Monday, March 28, 2011
German Politician Learns About His Own Cell Phone Tracking Data
An article this weekend illustrates the extent of location monitoring possible with cellphones. The phones use GPS and other technology to determine the location of the user at a given time, and the cell phone companies retain much of this data.
A German politician, after much legal wrangling, obtained this location data from his cell phone provider. In a six-month period the company recorded and saved his location longitude more than 35,000 times.
One interesting question is why the cell phone companies choose to retain this data. The government does not require them to do so, and is likely isn’t necessary for billing purposes for most users. Safety reasons may require access to instant or recent data, but would likely not require the long-term retention of the data. The government likes to access this data for investigative purposes.

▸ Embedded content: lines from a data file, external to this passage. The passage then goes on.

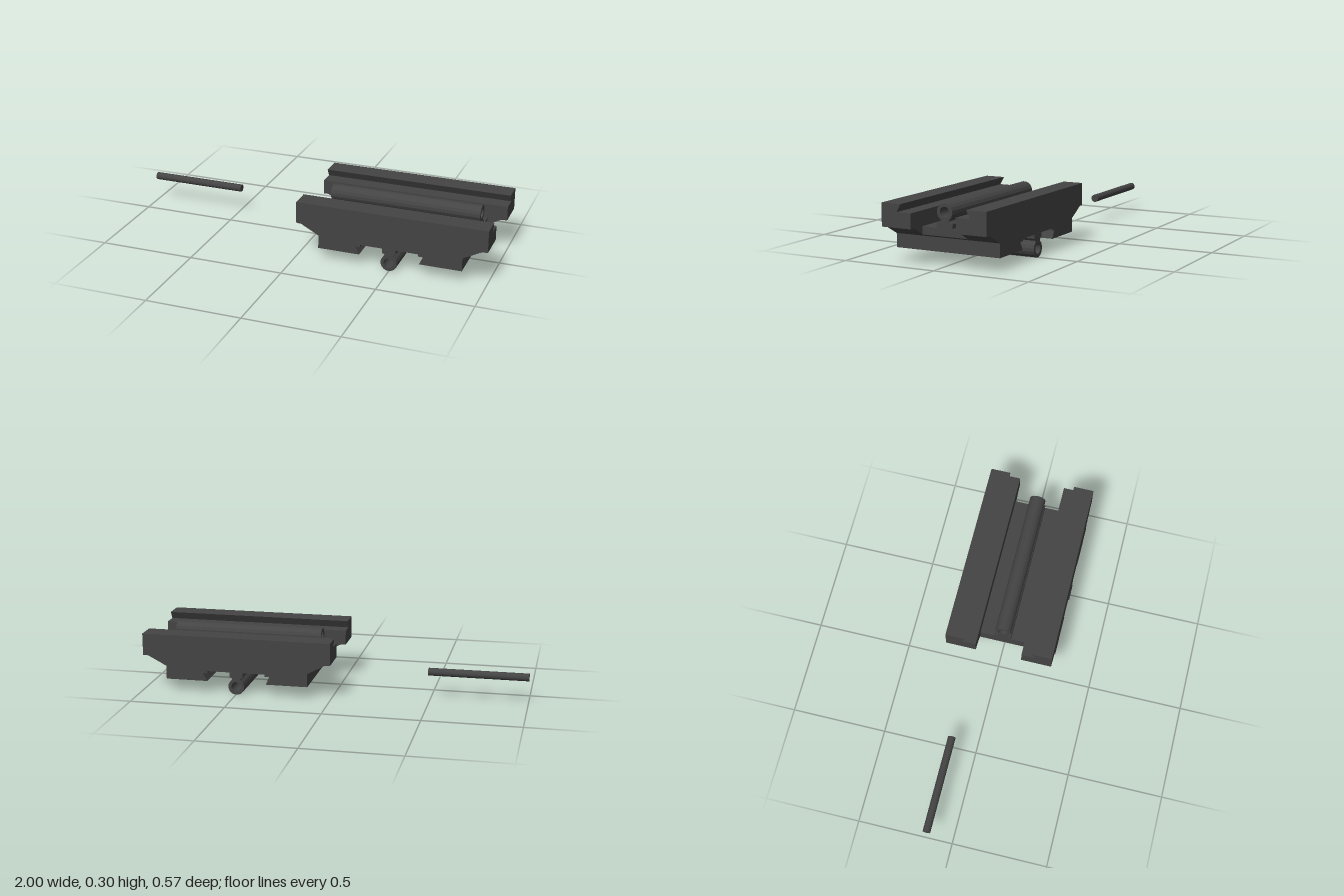
import * as THREE from 'three';

const MID = 0.4975; // x of the block's lower symmetry line

const shapeOf = (pts) => new THREE.Shape(pts.map(([x, y]) => new THREE.Vector2(x, y)));

// Extrude a profile, centred along its own depth.
function prism(pts, depth, hole) {
  const shape = shapeOf(pts);
  if (hole) shape.holes.push(hole);
  const geo = new THREE.ExtrudeGeometry(shape, { depth, bevelEnabled: false, curveSegments: 10 });
  return geo.translate(0, 0, -depth / 2);
}

// Underside outline with the dovetail slot, running left to right in x.
const underside = [
  [0.12, 0.135], [0.12, 0.065], [0.34, 0.065], [0.32, 0.107], [0.345, 0.107], [0.345, 0.119],
  [0.65, 0.119], [0.65, 0.107], [0.675, 0.107], [0.655, 0.065], [0.875, 0.065], [0.875, 0.135],
];

// Hollow hinge tube on a neck and foot; the tube's axis is the origin.
function railGeometry(foot, length) {
  const right = [[foot, -0.078], [foot, -0.055], [foot - 0.004, -0.05], [0.029, -0.05], [0.021, -0.043]];
  const arc = [];
  const a0 = -Math.PI * 0.31, a1 = Math.PI * 1.31;
  for (let i = 0; i <= 13; i++) {
    const a = a0 + (a1 - a0) * i / 13;
    arc.push([0.043 * Math.cos(a), 0.043 * Math.sin(a)]);
  }
  const left = right.map(([x, y]) => [-x, y]).reverse();
  const hole = new THREE.Path().absarc(0, 0, 0.026, 0, Math.PI * 2, true);
  return prism([...right, ...arc, ...left], length, hole);
}

export function createModel() {
  const model = new THREE.Group();
  model.name = 'slidePlate';
  const steel = new THREE.MeshStandardMaterial({ color: 0x444444 });
  steel.name = 'dark steel';

  const add = (name, geo, x = 0, y = 0, z = 0) => {
    const mesh = new THREE.Mesh(geo, steel);
    mesh.name = name;
    mesh.position.set(x, y, z);
    model.add(mesh);
    return mesh;
  };

  // Middle web, shortened at both ends
  add('middleWeb', prism([
    [0.1, 0.185], [0.1, 0.145], ...underside, [0.897, 0.145], [0.897, 0.185],
  ], 0.246));

  // Side jaws, each with an undercut lip along the top
  const jaw = prism([
    [0, 0.262], [0, 0.186], [0.025, 0.186], ...underside, [0.972, 0.186], [1, 0.186], [1, 0.262],
  ], 0.162);
  for (const s of [1, -1]) {
    const side = s > 0 ? 'front' : 'back';
    add(side + 'Jaw', jaw, 0, 0, s * 0.204);
    const lip = [[0.285, 0.262], [0.285, 0.302], [0.178, 0.302], [0.2, 0.262]];
    const geo = prism(lip.map(([z, y]) => [-s * z, y]), 1).rotateY(Math.PI / 2);
    add(side + 'Lip', geo, 0.5, 0, 0);
  }

  // Hinge tubes: one across the top, one hanging in the lower slot
  add('upperTube', railGeometry(0.044, 0.797).rotateY(Math.PI / 2), 0.4985, 0.262, 0);
  add('lowerTube', railGeometry(0.036, 0.571).rotateZ(Math.PI), MID, 0.043, 0);

  // Loose pin
  add('pin', new THREE.CylinderGeometry(0.02, 0.02, 0.515, 16).rotateZ(Math.PI / 2), -0.7425, 0.14, -0.13);

  return model;
}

The article hints that the data “could be lucrative for marketers.” This seems to be useful only if patterns of behavior are detectable from stored data. AT&T, according to the article, works with a company that uses anonymous location information “to better understand aggregate human activity.” The company’s website claims that its product “enables companies to understand customers and anticipate needs in order to deliver accurate recommendation, personalization and discovery.”
For example, if the company learns that a person goes to a coffee shop every day at 8:30 on the way to work, a competing coffee shop could send a text message or advertisement at 8:15 each morning.
It is unclear in America how this information could be obtained by customers.